According to the United Nations World Drug Report, the amount of methamphetamine seized worldwide has nearly quadrupled from 2009 to 2014, spiking in 2012, with the sharpest increase in East and South-East Asia. Though the number has increased overall since 2009, the spread and growth of methamphetamine use has slowed down from 2012-2014 compared to 2009-2014.
According to the DEA and 2011 NSDUH survey, 11.9 million people in the United States (roughly 4%) reported nonmedical methamphetamine use at least once in their lifetime. According to the same survey, there were 133,000 people aged 12 and older that used meth for the first time that year.
The U.N.’s report shows that methamphetamine is third amongst drugs most commonly tied to unemployment in the United States behind heroin and crack, with 25% of past-month users being unemployed.
According to a RAND study conducted in 2014 to detail America’s drug use from 2000-2010, methamphetamine estimates are “subject to greatest uncertainty” because of several legal changes that occurred during the decade, as well as gaps in data collection from 2004-2006 when meth use was believed to be at its peak.
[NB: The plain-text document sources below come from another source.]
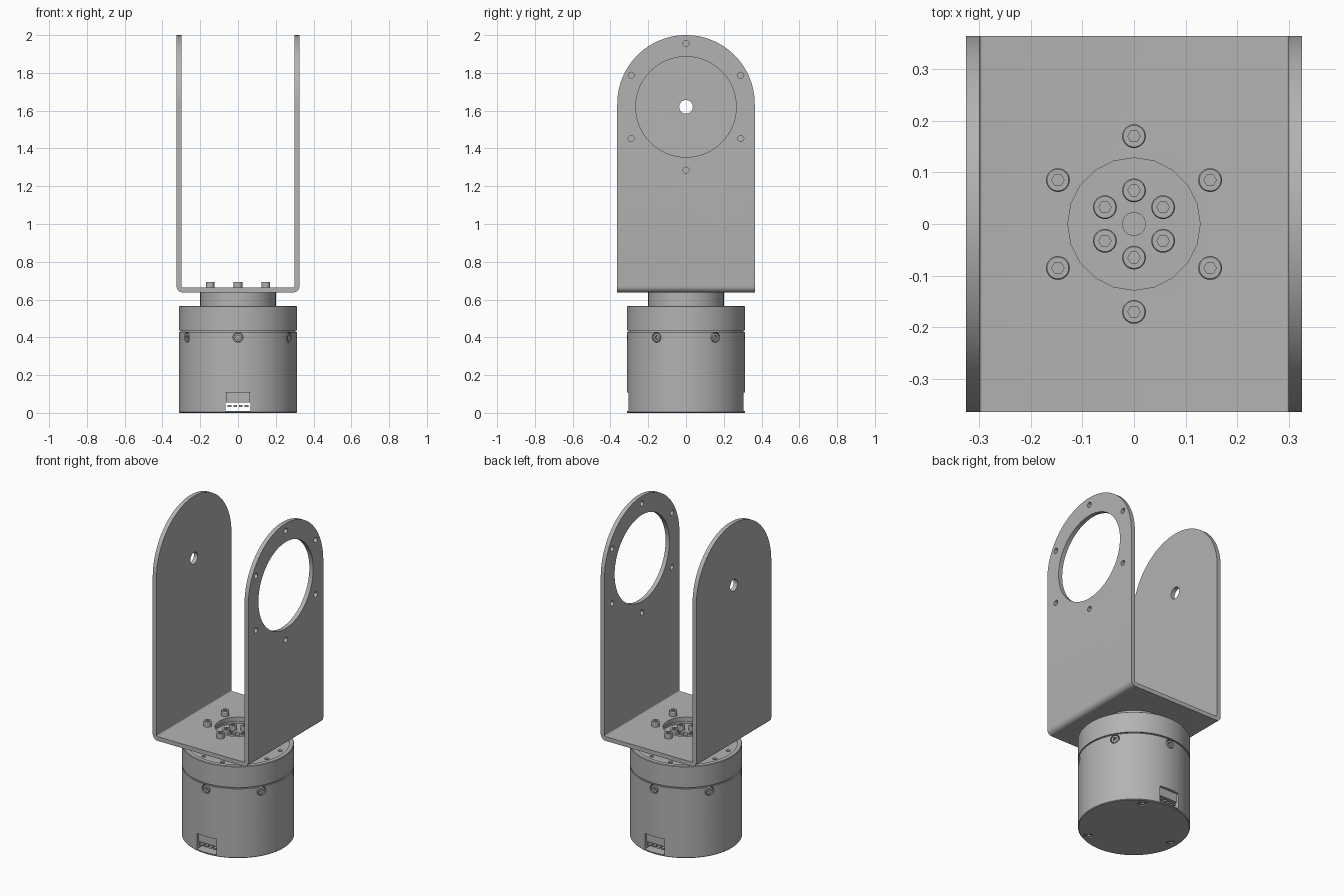
import bpy, bmesh, math
from mathutils import Matrix, Vector

if "Cube" in bpy.data.objects:
    bpy.data.objects.remove(bpy.data.objects["Cube"], do_unlink=True)

# One brushed grey for the whole assembly
grey = bpy.data.materials.new("light_grey_metal")
grey.use_nodes = True
tone = (0.45, 0.45, 0.45, 1)
grey.diffuse_color = tone
grey.node_tree.nodes["Principled BSDF"].inputs["Base Color"].default_value = tone


def add_object(name, mesh):
    obj = bpy.data.objects.new(name, mesh)
    bpy.context.collection.objects.link(obj)
    if not mesh.materials:
        mesh.materials.append(grey)
    return obj


def finish(name, bm):
    bmesh.ops.recalc_face_normals(bm, faces=bm.faces)
    mesh = bpy.data.meshes.new(name)
    bm.to_mesh(mesh)
    bm.free()
    return add_object(name, mesh)


def smooth(obj):
    bpy.ops.object.select_all(action='DESELECT')
    obj.select_set(True)
    bpy.context.view_layer.objects.active = obj
    bpy.ops.object.shade_smooth_by_angle(angle=math.radians(30))


def hex_radius(r, a):
    return r * math.cos(math.pi / 6) / math.cos(a % (math.pi / 3) - math.pi / 6)


def lathe(name, rings, n=96):
    """Turn (radius, height[, hexagonal]) rings about z and cap both ends."""
    bm = bmesh.new()
    loops = []
    for r, z, *hexa in rings:
        angles = [math.tau * i / n for i in range(n)]
        radii = [hex_radius(r, a) if hexa else r for a in angles]
        loops.append([bm.verts.new((q * math.cos(a), q * math.sin(a), z))
                      for q, a in zip(radii, angles)])
    for low, high in zip(loops, loops[1:]):
        for i in range(n):
            j = (i + 1) % n
            bm.faces.new((low[i], low[j], high[j], high[i]))
    bm.faces.new(loops[0])
    bm.faces.new(loops[-1])
    return finish(name, bm)


def prism(name, outline, offset):
    """Extrude a closed outline of 3D points along the offset."""
    bm = bmesh.new()
    face = bm.faces.new([bm.verts.new(p) for p in outline])
    out = bmesh.ops.extrude_face_region(bm, geom=[face])
    moved = [v for v in out["geom"] if isinstance(v, bmesh.types.BMVert)]
    bmesh.ops.translate(bm, verts=moved, vec=offset)
    return finish(name, bm)


def box(name, low, high):
    (x0, y0, z0), (x1, y1, z1) = low, high
    return prism(name, [(x0, y0, z0), (x1, y0, z0), (x1, y1, z0), (x0, y1, z0)], (0, 0, z1 - z0))


def aim(obj, place, axis):
    turn = Vector(axis).to_track_quat('Z', 'Y').to_matrix().to_4x4()
    obj.matrix_world = Matrix.Translation(place) @ turn
    return obj


def rod(place, axis, r, length, n=32):
    return aim(lathe("cutter", [(r, -length / 2), (r, length / 2)], n), place, axis)


def carve(obj, cutters, operation='DIFFERENCE'):
    bpy.context.view_layer.objects.active = obj
    for cutter in cutters:
        cutter.hide_render = True
        mod = obj.modifiers.new("cut", 'BOOLEAN')
        mod.operation, mod.solver, mod.object = operation, 'EXACT', cutter
        bpy.ops.object.modifier_apply(modifier=mod.name)
        bpy.data.objects.remove(cutter, do_unlink=True)


def around(r, z, count, start):
    for i in range(count):
        a = math.radians(start) + math.tau * i / count
        yield Vector((r * math.cos(a), r * math.sin(a), z))


def arc(cx, cz, r, a0, a1, steps):
    for i in range(steps + 1):
        a = math.radians(a0 + (a1 - a0) * i / steps)
        yield cx + r * math.cos(a), cz + r * math.sin(a)


# Socket-head bolt, shared by every fixing; its seat is at z = 0
head = lathe("bolt_head", [(.023, -.01), (.023, .027), (.021, .03),
                           (.012, .03, 1), (.012, .014, 1)], 24)
smooth(head)
bolt_mesh = head.data
bpy.data.objects.remove(head, do_unlink=True)


def bolts(name, places, axis=None):
    for i, p in enumerate(places):
        direction = axis or (p.x, p.y, 0)
        aim(add_object(f"{name}_{i + 1}", bolt_mesh), p, direction)


# Motor housing with a seam and a recessed top face
R = .312
housing = lathe("motor_housing", [
    (R - .004, 0), (R, .004), (R, .427), (R - .008, .427), (R - .008, .435), (R, .435),
    (R, .562), (R - .003, .565), (.285, .565), (.285, .557), (.205, .557)])
cuts = [box("cutter", (-.067, -.4, .01), (.067, .4, .108))]
cuts += [rod(p, (p.x, p.y, 0), .027, .06) for p in around(R, .4, 6, 30)]
cuts += [rod(p, (0, 0, 1), .027, .03) for p in around(.27, 0, 3, 60)]
cuts += [rod(p, (0, 0, 1), .012, .04, 16) for p in around(.25, .557, 12, 15)]
carve(housing, cuts)
smooth(housing)
bolts("side_bolt", around(R - .03, .4, 6, 30))
bolts("base_bolt", around(.27, .032, 3, 60), (0, 0, -1))

# Cable sockets at the front and back of the base opening
for side, label in ((-1, "front"), (1, "back")):
    ys = sorted((side * .2, side * .295))
    box(f"{label}_socket", (-.063, ys[0], .055), (.063, ys[1], .108))
    for x in (-.045, -.015, .015, .045):
        box(f"{label}_socket_pin", (x - .01, ys[0], .032), (x + .01, ys[1], .042))

# Turning output flange with a recessed middle
flange = lathe("output_flange", [
    (.2, .55), (.2, .64), (.135, .64), (.135, .62), (.022, .62), (.022, .6)])
smooth(flange)
bolts("flange_bolt", around(.065, .62, 6, 30), (0, 0, 1))

# U-shaped bracket: bent strip trimmed to a round-topped silhouette
W, T, D, base, top = .325, .026, .364, .638, 2.0
outer = list(arc(W - .032, base + .032, .032, 0, -90, 6))
inner = list(arc(W - .032, base + .032, .006, -90, 0, 6))
half = [(W, top)] + outer
back = inner + [(W - T, top)]
strip = half + [(-x, z) for x, z in reversed(half)] \
    + [(-x, z) for x, z in reversed(back)] + list(back)
bracket = prism("u_bracket", [(x, -D - .05, z) for x, z in strip], (0, 2 * D + .1, 0))
shape = [(-D, base - .1), (D, base - .1)] + list(arc(0, top - D, D, 0, 180, 48))
carve(bracket, [prism("cutter", [(-.5, y, z) for y, z in shape], (1, 0, 0))], 'INTERSECT')

# Bearing window and screw holes on the left arm, pivot hole on the right arm
hub, right_x = 1.62, (1, 0, 0)
holes = [rod((W, 0, hub), right_x, .266, .2, 64), rod((-W, 0, hub), right_x, .036, .2),
         rod((0, 0, base), (0, 0, 1), .128, .2, 20)]
holes += [rod((W, p.x, hub + p.y), right_x, .016, .2, 20) for p in around(.335, 0, 6, 30)]
carve(bracket, holes)
smooth(bracket)
bolts("bracket_bolt", around(.17, base + T, 6, 30), (0, 0, 1))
The best estimate from the study is that the number of chronic methamphetamine users increased from 0.9 million in 2000 to 2.6 million from 2005-2009 and back down to 1.6 million in 2010. According to a SAMHSA study that number remained constant at 1.6 million non-medical stimulant users in 2014.
Mexican superlabs are the main providers of meth to US users, and Southeast Asia is a lesser sources as well. Smaller labs were a growing problem in the US, particularly in the southwest, but precursor laws (such as restrictions on pseudoephedrine) have reduced the number of lab seizures in the United States from over 10,000 in 2003 to around 6,000 in 2010 according to the RAND study.
Disclaimer: The information contained on Help.org is for informational and educational purposes only and should not be relied upon for any medical or diagnostic purpose. The information on Help.org should not be used for the treatment of any condition or symptom. None of the material or information provided on Help.org is not intended to serve as a substitute for consultation, diagnosis, and/or treatment from a qualified healthcare provider.